“But Blake seems to have a grasp on who he is as an artist, and he stays in his lane when it comes to song selection. I don’t consider him a big risk taker at all when it comes to choosing songs to record.”
Scott agreed with many writers when he mentioned, “If anything, his social headlines have helped give Blake more name recognition.
“But I don’t think those headlines impacted his music career noticeably. I think he is at the top of his game right now, and he should remain there for the foreseeable future.”
Shelton, 41, continues to tour in support of his 11th recording, “Texoma Shore,” released in 2017.
In July 2017, Billboard magazine listed its picks for Shelton’s best 10 songs, and not all were No. 1 songs. From first to last: “The Baby,” “Ol’ Red,” “Lonely Tonight” with Ashley Monroe, “Austin,” “Boys ‘Round here” featuring Pistol Annie & Friends, “God Gave Me You,” “Goodbye Time,” “She Wouldn’t Be Gone,” “Every Time I Hear That Song” and “Some Beach.”
Adkins, 56, was born in Sarepta, Louisiana. He was a walk-on offensive lineman at Louisina Tech, but left college when his football career gave way to a knee injury. He worked on oil rigs before eventually making the move to Nashville, where he was in his 30s when his first sing, “There’s a Girl in Texas,” cracked the top 20 on the country charts.

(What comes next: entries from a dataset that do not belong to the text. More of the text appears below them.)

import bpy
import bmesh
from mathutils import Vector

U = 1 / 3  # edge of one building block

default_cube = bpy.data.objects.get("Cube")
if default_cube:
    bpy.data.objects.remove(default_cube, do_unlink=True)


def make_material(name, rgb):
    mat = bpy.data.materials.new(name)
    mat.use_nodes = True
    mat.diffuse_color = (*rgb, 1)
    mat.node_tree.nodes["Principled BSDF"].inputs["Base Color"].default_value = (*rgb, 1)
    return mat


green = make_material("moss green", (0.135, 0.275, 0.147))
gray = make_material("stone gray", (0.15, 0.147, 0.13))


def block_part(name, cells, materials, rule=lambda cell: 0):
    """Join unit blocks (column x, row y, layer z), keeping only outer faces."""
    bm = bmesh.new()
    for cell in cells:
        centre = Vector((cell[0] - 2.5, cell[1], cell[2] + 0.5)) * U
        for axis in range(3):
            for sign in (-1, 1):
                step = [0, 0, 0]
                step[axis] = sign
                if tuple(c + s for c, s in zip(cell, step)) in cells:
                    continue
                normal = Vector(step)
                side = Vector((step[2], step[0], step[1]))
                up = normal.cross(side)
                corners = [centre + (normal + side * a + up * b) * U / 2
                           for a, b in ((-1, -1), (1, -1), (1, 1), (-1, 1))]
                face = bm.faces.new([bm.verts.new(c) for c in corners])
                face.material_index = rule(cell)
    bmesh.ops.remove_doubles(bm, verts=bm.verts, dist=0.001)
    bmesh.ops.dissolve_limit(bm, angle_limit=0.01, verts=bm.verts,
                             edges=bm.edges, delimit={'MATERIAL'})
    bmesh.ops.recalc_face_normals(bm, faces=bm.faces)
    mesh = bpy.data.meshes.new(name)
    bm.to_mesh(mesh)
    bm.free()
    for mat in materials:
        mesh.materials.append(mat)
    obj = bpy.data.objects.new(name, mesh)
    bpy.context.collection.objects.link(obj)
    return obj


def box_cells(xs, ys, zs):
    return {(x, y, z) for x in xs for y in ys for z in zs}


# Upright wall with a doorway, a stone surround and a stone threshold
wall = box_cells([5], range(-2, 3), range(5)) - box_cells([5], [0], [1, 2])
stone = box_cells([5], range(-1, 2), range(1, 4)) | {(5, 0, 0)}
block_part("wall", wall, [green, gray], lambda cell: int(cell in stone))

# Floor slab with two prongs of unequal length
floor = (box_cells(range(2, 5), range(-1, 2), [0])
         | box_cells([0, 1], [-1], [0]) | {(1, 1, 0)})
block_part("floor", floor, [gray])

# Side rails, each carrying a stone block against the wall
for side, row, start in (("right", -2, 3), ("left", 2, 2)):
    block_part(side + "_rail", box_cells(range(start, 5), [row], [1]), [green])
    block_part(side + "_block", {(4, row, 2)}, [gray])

He has earned supporting roles and small parts in more than a dozen films.
In January 2017, Taste of Country magazine listed Adkins top 10 songs, “released since he first escaped the offshore louisiana oil rigs in 1996.”
They were, from top to bottom, “Honky Tonk Badonkadonk,” “Arlington,” “I’m Tryin,” “Every Light in the House is On,” “Ladies Love Country Boys,” “Then They Do,” “Songs About Me,” “Just Fishin’,” “(This Ain’t) No Thinkin’ Thing” and “Jesus and Jones.”
A native of Paris, Illinois, Eldredge, 32, has released five albums since winning the Country Music Association’s New Artist of the Year” award in 2014. He also was nominated by the Academy of Country Music in 2016 for New Male Vocalist of the Year and Male Vocalist of the Year.
Eldredge saw three singles from debut album “Bring You Back” make the Billboard charts: “Don’t Ya,” “Beat of the Music” and “Mean to Me.”
Presently, he is touring in support of his well-received self-titled recording, released in August 2017.
Yet another performer who recognized her career goal as a teenager, Pearce, 27, was born in Taylor Mill, Kentucky. At age 16, she dropped out of school and moved to Pigeon Ford, Tennessee, just so she could perform at Dollywood five times a week.
In 2016, she was a featured vocalist on The Josh Abbott Band’s “Wasn’t That Drunk.” She toured with JAB to perform the song, and also appeared in the band’s music videos for this tune. That led eventually to her own solo debut single, “Every Little Thing.”
In October 2017, her first full-length recording was released, also titled “Every Little Thing.”